A coalition of advocates for people with disabilities offered more criticism of a recent report by the American Association of School Administrators that touted the merits and necessity of using restraints and seclusion.
On Monday, the Consortium for Citizens with Disabilities picked apart the AASA report, which came on the heels of the first ever attempt to collect data on the frequency with which public school students are restrained or isolated in the name of keeping themselves or others safe. AASA’s report was based in part on a survey of its members, but as CCD points out, there isn’t any information about the survey or its methodology.
“With no source cited, the AASA simply asserts that 99 percent of school personnel use seclusion and restraint safely and only when needed. This assertion is not supported by any facts,” the Consortium wrote.
The group also attacked AASA for claiming that school staff members are well trained regarding the appropriate methods of restraining or secluding students.
“The survey does not distinguish between staff who receive a few hours of instruction and those who complete rigorous training and certification programs,” the letter says. “In fact, poorly trained or untrained staff were involved in several deaths and injuries reported by the [Government Accountability Office} and others. Only seven states mandate training in medical distress and first-aid, and only 18 states in safe and appropriate restraint/seclusion use (often without further definition of what this means).”
The Congressional bills will require training in evidence-based techniques and the dangers of seclusion and restraint, and provide needed funds for training personnel.”
CCD sent the letter to the U.S. House Education & the Workforce Committee and the Senate Health, Education, Labor and Pensions, urging Congress to pass a federal law regulating the use of restraints and seclusion in schools. AASA opposes the federal proposals.
Their letter notes that of the students secluded or restrained at school, 70 percent have disabilities. Too often, the group said, these practices are used in non-emergency situations. Parents don’t know their children have had these experiences, and, in some cases, the children’s disability prevents them from telling their parents.
This is some of why CCD wants Congress to act:
Contrary to the AASA's assertions, the Keeping All Students Safe Act will provide vital national minimum standards that protect all school children nationwide. The bills will strengthen protections in every state. The bills will ban physical restraint except in emergency situations when there is an immediate threat of physical danger and less restrictive alternatives will not work. They will protect children from dangerous seclusion. Only 14 states limit the use of restraints to physical safety emergencies, and only 11 states either ban seclusion entirely or restrict it to physical safety emergencies. Under the two bills, schools will no longer be able to use these dangerous techniques to punish children, coerce compliance, for non-dangerous behavioral infractions, or in place of positive behavioral support or proper educational programming. Few states limit dangerous restraints, including those that impair breathing (15 states), mechanical restraints (15 states), and chemical restraints (10 states). The bills would ban those. The bills will require same-day parental notification. Only 12 states mandate this today.

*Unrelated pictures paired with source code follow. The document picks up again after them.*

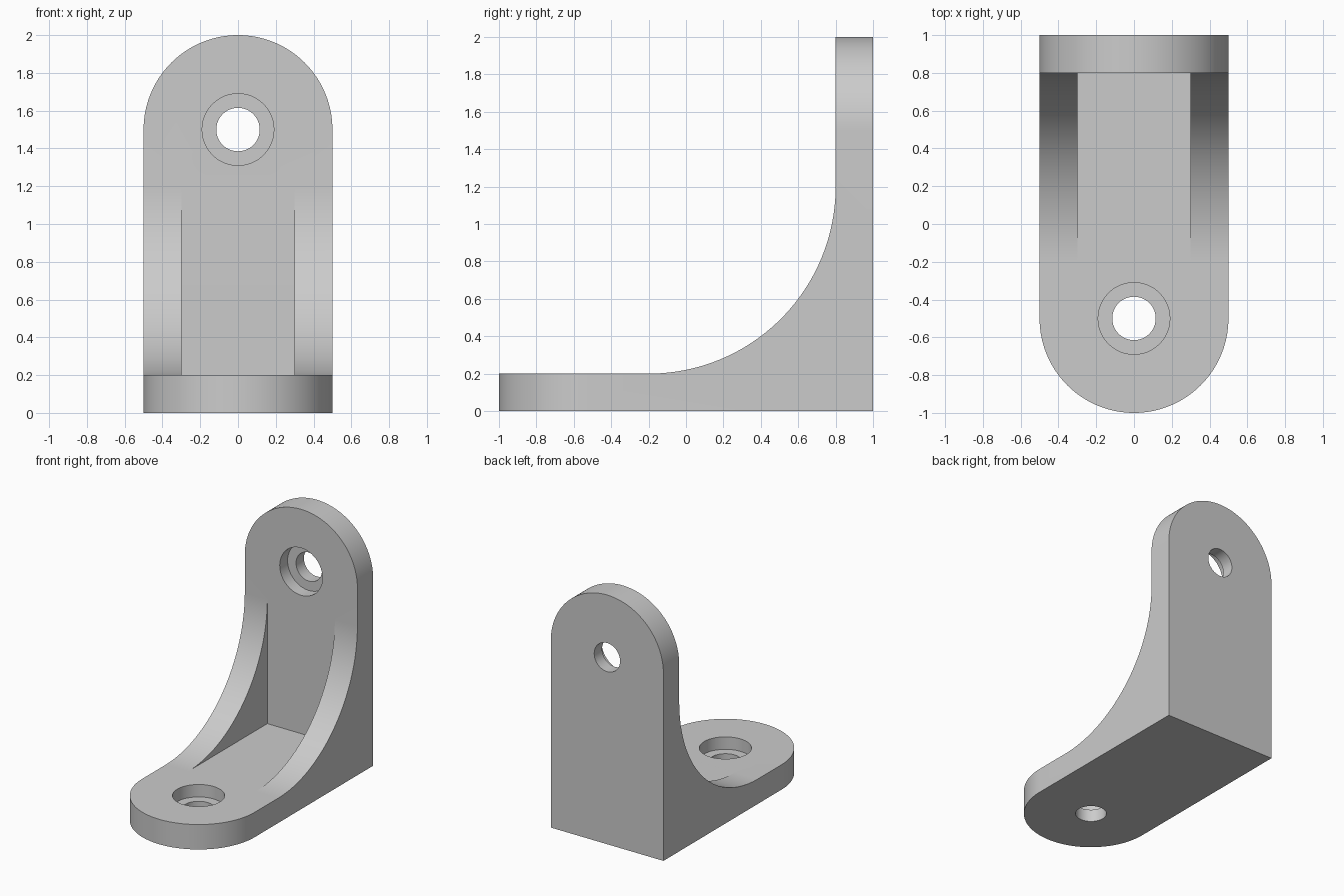
import bpy, bmesh, math
from mathutils import Vector

if "Cube" in bpy.data.objects:
    bpy.data.objects.remove(bpy.data.objects["Cube"])

grey = bpy.data.materials.new("plain grey")
grey.diffuse_color = (0.6, 0.6, 0.6, 1)
grey.use_nodes = True
grey.node_tree.nodes["Principled BSDF"].inputs["Base Color"].default_value = grey.diffuse_color


def arc(cx, cy, r, a0, a1, n):
    """Points on an arc, angles in degrees."""
    return [(cx + r * math.cos(math.radians(a0 + (a1 - a0) * i / n)),
             cy + r * math.sin(math.radians(a0 + (a1 - a0) * i / n))) for i in range(n + 1)]


def prism(name, pts, lo, hi, place):
    """Extrude a 2D profile from lo to hi; place(u, v, w) gives the 3D point."""
    bm = bmesh.new()
    face = bm.faces.new([bm.verts.new(place(u, v, lo)) for u, v in pts])
    step = Vector(place(0, 0, hi)) - Vector(place(0, 0, lo))
    new = bmesh.ops.extrude_face_region(bm, geom=[face])["geom"]
    bmesh.ops.translate(bm, vec=step, verts=[g for g in new if isinstance(g, bmesh.types.BMVert)])
    bmesh.ops.recalc_face_normals(bm, faces=bm.faces)
    me = bpy.data.meshes.new(name)
    bm.to_mesh(me)
    bm.free()
    me.materials.append(grey)
    ob = bpy.data.objects.new(name, me)
    bpy.context.collection.objects.link(ob)
    return ob


along_x = lambda u, v, w: (w, u, v)
along_y = lambda u, v, w: (u, w, v)
along_z = lambda u, v, w: (u, v, w)

# Bracket body: L-shaped side profile with a large concave curve, left overwide
side = [(-1.2, 0), (1, 0), (1, 2.2), (0.8, 2.2)] + arc(-0.2, 1.2, 1, 0, -90, 48) + [(-1.2, 0.2)]
bracket = prism("corner_bracket", side, -0.6, 0.6, along_x)
bpy.context.view_layer.objects.active = bracket
bracket.select_set(True)


def cut(tool, operation="DIFFERENCE"):
    tool.hide_render = True
    mod = bracket.modifiers.new("cut", "BOOLEAN")
    mod.operation, mod.solver, mod.object = operation, "EXACT", tool
    bpy.ops.object.modifier_apply(modifier=mod.name)
    bpy.data.objects.remove(tool)


# Rounded ends of the foot and of the upright plate
foot = arc(0, -0.5, 0.5, 180, 360, 64) + [(0.5, 1.5), (-0.5, 1.5)]
cut(prism("foot_outline", foot, -1, 3, along_z), "INTERSECT")
upright = arc(0, 1.5, 0.5, 0, 180, 64) + [(-0.5, -0.5), (0.5, -0.5)]
cut(prism("upright_outline", upright, -2, 2, along_y), "INTERSECT")

# Pocket between the two side ribs
pocket = [(-0.2, 0.2), (0.8, 0.2), (0.8, 1.2), (-0.2, 1.2)]
cut(prism("pocket", pocket, -0.3, 0.3, along_x))

# Counterbored screw holes
for v, place, through, bore in ((-0.5, along_z, (-0.2, 0.4), (0.1, 0.4)),
                                (1.5, along_y, (0.6, 1.2), (0.6, 0.9))):
    for r, (lo, hi) in ((0.115, through), (0.19, bore)):
        cut(prism("hole", arc(0, v, r, 0, 360, 48)[:-1], lo, hi, place))

bpy.ops.object.shade_smooth_by_angle(angle=math.radians(30))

Other states delay far longer, and 27 states have no legal requirement to tell parents a child was restrained/secluded. Many parents never learn what happened to their child.
They also reminded lawmakers of a 2009 Government Accountability Office report that found that some students have been severely injured or killed because of the way schools tried to control them, sometimes using handcuffs, duct tape, or other devices. Some students have been pressed onto the floor face down as a form of restraint and have stopped breathing.
Between the GAO report and other compilations of horror stories, including several by the National Disability Rights Network, the CCD said it’s long overdue for Congress to act to ensure that restraint and seclusion are used only when truly necessary, and not in place of other methods that can work to calm a student, and never as discipline.
The AASA report has also been criticized heavily by TASH (formerly The Association for the Severely Handicapped).
It remains to be seen whether any of the fresh attention on the issue will prompt Congress to act. When the previous House bill—virtually identical to the current one—was put to a vote, it passed with wide support. The Senate bill hasn’t gone anywhere.
A version of this news article first appeared in the On Special Education blog.